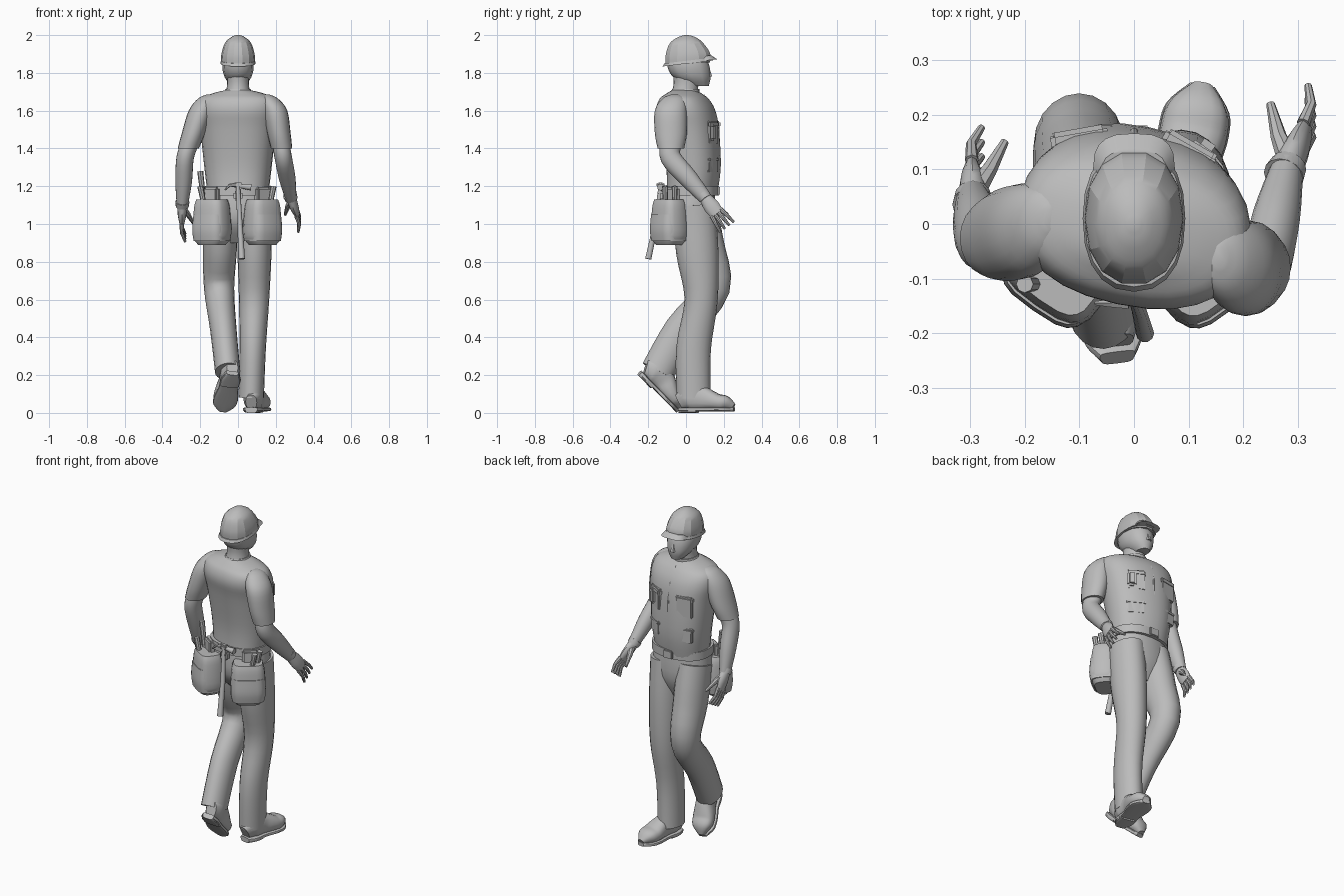
import bpy, bmesh, math
from mathutils import Vector, Matrix

cube = bpy.data.objects.get("Cube")
if cube:
    bpy.data.objects.remove(cube, do_unlink=True)

grey = bpy.data.materials.new("plain grey")
grey.use_nodes = True
grey.diffuse_color = (.5, .5, .5, 1)
grey.node_tree.nodes["Principled BSDF"].inputs["Base Color"].default_value = grey.diffuse_color


def finish(name, bm, angle=40):
    bmesh.ops.recalc_face_normals(bm, faces=bm.faces)
    mesh = bpy.data.meshes.new(name)
    bm.to_mesh(mesh)
    bm.free()
    mesh.materials.append(grey)
    ob = bpy.data.objects.new(name, mesh)
    bpy.context.collection.objects.link(ob)
    bpy.ops.object.select_all(action="DESELECT")
    ob.select_set(True)
    bpy.context.view_layer.objects.active = ob
    bpy.ops.object.shade_smooth_by_angle(angle=math.radians(angle))


def ring(center, width, depth):
    return Vector((*center, width, depth))


def flow(rings, steps=4):
    """Smooth the rings with a spline that passes through each of them."""
    result = []
    last = len(rings) - 1
    for i in range(last):
        a, b = rings[i], rings[i + 1]
        before, after = rings[max(i - 1, 0)], rings[min(i + 2, last)]
        for step in range(steps):
            t = step / steps
            s = 1 - t
            pull_a, pull_b = a + (b - before) / 6, b - (after - a) / 6
            result.append(a * s**3 + pull_a * (3 * s * s * t) + pull_b * (3 * s * t * t) + b * t**3)
    return result + [rings[last]]


def loft(name, rings, sides=20, square=2, yaw=0, follow=False, slope=0, angle=40):
    """Skin a row of rings, level or tilted along their path."""
    bm = bmesh.new()
    centers = [Vector(r[:3]) for r in rings]
    loops = []
    for i, (center, r) in enumerate(zip(centers, rings)):
        turn = Matrix.Rotation(math.radians(yaw), 3, "Z")
        u, v = turn @ Vector((1, 0, 0)), turn @ Vector((0, 1, 0))
        if follow:
            ahead, behind = centers[min(i + 1, len(centers) - 1)], centers[max(i - 1, 0)]
            tangent = (ahead - behind).normalized()
            u = (u - tangent * tangent.dot(u)).normalized()
            v = tangent.cross(u)
        loop = []
        for k in range(sides):
            around = math.tau * k / sides
            c, s = (math.copysign(abs(w) ** (2 / square), w) for w in (math.cos(around), math.sin(around)))
            co = center + u * (r[3] * c) + v * (r[4] * s)
            co.z += slope * (co.y - center.y)
            loop.append(bm.verts.new(co))
        loops.append(loop)
    for lower, upper in zip(loops, loops[1:]):
        for k in range(sides):
            n = (k + 1) % sides
            bm.faces.new((lower[k], lower[n], upper[n], upper[k]))
    bm.faces.new(loops[0])
    bm.faces.new(loops[-1])
    finish(name, bm, angle)


def column(name, levels, x=0, **options):
    """Loft upright levels of (y, z, half width, half depth)."""
    loft(name, flow([ring((x, y, z), w, d) for y, z, w, d in levels]), **options)


def tube(name, points, start, end, sides=8):
    last = len(points) - 1
    radii = [start + (end - start) * i / last for i in range(last + 1)]
    loft(name, [ring(p, r, r) for p, r in zip(points, radii)], sides, follow=True)


def box(name, center, size, yaw=0):
    bm = bmesh.new()
    turn = Matrix.Rotation(math.radians(yaw), 4, "Z")
    bmesh.ops.create_cube(bm, size=1, matrix=Matrix.Translation(center) @ turn @ Matrix.Diagonal((*size, 1)))
    bmesh.ops.bevel(bm, geom=bm.edges[:], offset=min(size) / 4, segments=2, affect="EDGES")
    finish(name, bm)


# Shirt, hips and belt
column("torso", [(.03, 1.15, .16, .13), (.04, 1.3, .178, .14), (.02, 1.5, .2, .15), (0, 1.6, .215, .15),
                 (-.01, 1.66, .2, .125), (-.01, 1.69, .14, .09), (-.01, 1.71, .06, .06)],
       sides=28, square=2.3, yaw=-12)
column("hips", [(.03, 1.2, .16, .12), (.03, 1.02, .17, .125), (.05, .9, .08, .06)], square=2.3)
loft("belt", [ring((0, .03, z), .174, .14) for z in (1.15, 1.2)], 32, 2.3)
box("belt_buckle", (0, .17, 1.175), (.06, .02, .05))


# Trouser legs, each from hip, knee and ankle
def leg(name, hip, knee, ankle):
    hip, knee, ankle = Vector(hip), Vector(knee), Vector(ankle)
    calf = knee.lerp(ankle, .5) - Vector((0, .02, 0))
    loft(name, flow([ring(hip, .09, .115), ring(hip.lerp(knee, .5), .09, .112), ring(knee, .08, .088),
                     ring(calf, .07, .092), ring(ankle, .067, .09)]), follow=True)


leg("planted_leg", (.09, .04, 1.1), (.085, .08, .6), (.07, .04, .08))
leg("stepping_leg", (-.09, .04, 1.1), (-.1, .145, .66), (-.055, -.15, .22))


# Boots, with the sole and heel block on the line from heel to toe
def boot(name, heel, toe, up):
    heel, toe, up = Vector(heel), Vector(toe), Vector(up).normalized()

    def layer(label, end, bottom, widths, tops, square):
        rings = []
        for i, (width, top) in enumerate(zip(widths, tops)):
            middle = heel.lerp(toe, end * i / (len(widths) - 1)) + up * (bottom + top) / 2
            rings.append(ring(middle, width, (top - bottom) / 2))
        loft(name + label, flow(rings), 16, square, follow=True)

    widths = (.03, .05, .05, .05, .058, .062, .055, .02)
    layer("_upper", 1, .015, widths, (.1, .14, .15, .14, .12, .1, .09, .05), 2.5)
    layer("_sole", 1.01, .008, [width + .003 for width in widths], [.03] * 8, 4)
    layer("_heel_block", .33, 0, (.03, .05, .05), [.03] * 3, 4)


boot("planted_boot", (.07, -.035, 0), (.125, .252, 0), (0, 0, 1))
boot("stepping_boot", (-.03, -.255, .2), (-.08, -.06, 0), (0, .7, .7))


# Arms: sleeve, forearm and gloved hand, placed by the joints
def arm(name, shoulder, elbow, wrist, knuckle):
    shoulder, elbow, wrist, knuckle = (Vector(joint) for joint in (shoulder, elbow, wrist, knuckle))
    side = math.copysign(1, shoulder.x)
    inward = Vector((-side * .04, .02, .085))
    hem = shoulder.lerp(elbow, .8)
    loft(name + "_sleeve", flow([ring(shoulder + inward, .012, .02), ring(shoulder + inward * .75, .047, .06),
                                 ring(shoulder, .066, .085), ring(shoulder.lerp(hem, .6), .062, .085),
                                 ring(hem, .056, .07)]))
    loft(name + "_forearm", flow([ring(shoulder.lerp(elbow, .7), .045, .055), ring(elbow, .046, .055),
                                  ring(elbow.lerp(wrist, .5), .044, .05), ring(wrist, .03, .036)]), follow=True)
    reach = (knuckle - wrist).normalized()
    across = reach.cross(Vector((1, 0, 0))).normalized()
    tube(name + "_glove_cuff", [wrist - reach * .02, wrist + reach * .01], .038, .034, 14)
    loft(name + "_palm", flow([ring(wrist, .027, .032), ring(wrist.lerp(knuckle, .6), .023, .042),
                               ring(knuckle + reach * .01, .014, .036)]), 12, follow=True)
    for finger in range(4):
        offset = across * (.03 - .02 * finger)
        root = knuckle + offset
        tip = root + reach * .1 + offset * .5 - Vector((side * .02, 0, 0))
        bend = root.lerp(tip, .5) + Vector((side * .01, 0, 0))
        tube(f"{name}_finger_{finger + 1}", [root, bend, tip], .0125, .007)
    thumb_tip = knuckle + Vector((-side * .06, .06, -.01))
    tube(name + "_thumb", [wrist + reach * .02, wrist.lerp(thumb_tip, .5), thumb_tip], .022, .008)


arm("back_arm", (.195, -.08, 1.6), (.24, -.08, 1.35), (.28, .1, 1.14), (.31, .16, 1.06))
arm("front_arm", (-.195, -.01, 1.6), (-.28, -.03, 1.35), (-.295, .045, 1.1), (-.297, .09, 1.015))

# Neck, head and face
column("neck", [(-.01, 1.68, .066, .07), (0, 1.74, .058, .066), (0, 1.8, .06, .07)])
column("collar", [(-.01, 1.68, .085, .08), (0, 1.715, .066, .072)])
column("head", [(.07, 1.73, .035, .05), (.03, 1.78, .072, .1), (.01, 1.85, .083, .11), (0, 1.93, .06, .08)],
       sides=12, square=2.3)
column("nose", [(.12, 1.78, .018, .022), (.11, 1.83, .01, .015)], sides=6)

# Hard hat
column("hat_crown", [(.01, 1.85, .09, .12), (.01, 1.9, .088, .12), (0, 1.96, .068, .088), (0, 1.99, .035, .045),
                     (0, 2, .01, .01)], sides=14, square=2.2, slope=.04, angle=20)
column("hat_brim", [(.01, 1.85, .094, .134), (.01, 1.865, .09, .125)], square=2.3, slope=.12)
column("hat_visor", [(.1, 1.865, .075, .066), (.09, 1.888, .06, .045)], square=2.8, slope=.1)

# Vest closure, pockets and radio
tube("vest_zip", [(0, .16, 1.19), (0, .173, 1.3), (0, .168, 1.5), (0, .145, 1.6), (0, .09, 1.68)], .008, .008)
for x, y, yaw in ((-.1, .158, 10), (.1, .136, -30)):
    for z, height in ((1.31, .08), (1.48, .12)):
        box("vest_pocket", (x, y, z), (.1, .026, height), yaw)
        box("pocket_flap", (x, y, z + height * .4), (.106, .034, height * .3), yaw)
box("radio", (.125, .13, 1.485), (.05, .05, .09), -35)

# Tool pouches turned along the hips, each with a front pocket, a hanger and two tools
for name, x, yaw, tall in (("back_pouch", .13, 38, .08), ("front_pouch", -.138, -35, .16)):
    y = -.09
    column(name, [(y, .89, .07, .055), (y, .94, .097, .075), (y, 1.08, .092, .07), (y, 1.13, .08, .06)],
           x, square=3.3, yaw=yaw)
    column(name + "_front_pocket", [(y, .91, .09, .075), (y, .97, .095, .083), (y, 1.05, .09, .077)],
           x, square=3.5, yaw=yaw)
    box(name + "_hanger", (x, y + .02, 1.15), (.09, .04, .09), yaw)
    for along, length in ((.03, tall), (-.02, .08)):
        foot = Vector((x * 1.3, y + along, 1.1))
        tube(name + "_tool_handle", [foot, foot + Vector((x * .15, 0, length + .02))], .013, .016)

# Hammer hanging in its loop
tube("hammer_handle", [(0, -.135, 1.2), (.01, -.16, 1), (.02, -.2, .815)], .011, .017, 10)
box("hammer_head", (0, -.135, 1.205), (.05, .032, .03))
tube("hammer_face", [(.02, -.135, 1.2), (.07, -.135, 1.195)], .012, .018, 10)
for y in (-.145, -.125):
    tube("hammer_claw", [(-.01, y, 1.207), (-.045, y, 1.205), (-.07, y, 1.18)], .012, .004, 6)
box("hammer_loop", (0, -.125, 1.15), (.05, .04, .05))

□ □ □

> [PROBLEM]
Every line in the data that holds the string "slope" should be returned.

> [RESPONSE AREA]
def loft(name, rings, sides=20, square=2, yaw=0, follow=False, slope=0, angle=40):
            co.z += slope * (co.y - center.y)
                     (0, 2, .01, .01)], sides=14, square=2.2, slope=.04, angle=20)
column("hat_brim", [(.01, 1.85, .094, .134), (.01, 1.865, .09, .125)], square=2.3, slope=.12)
column("hat_visor", [(.1, 1.865, .075, .066), (.09, 1.888, .06, .045)], square=2.8, slope=.1)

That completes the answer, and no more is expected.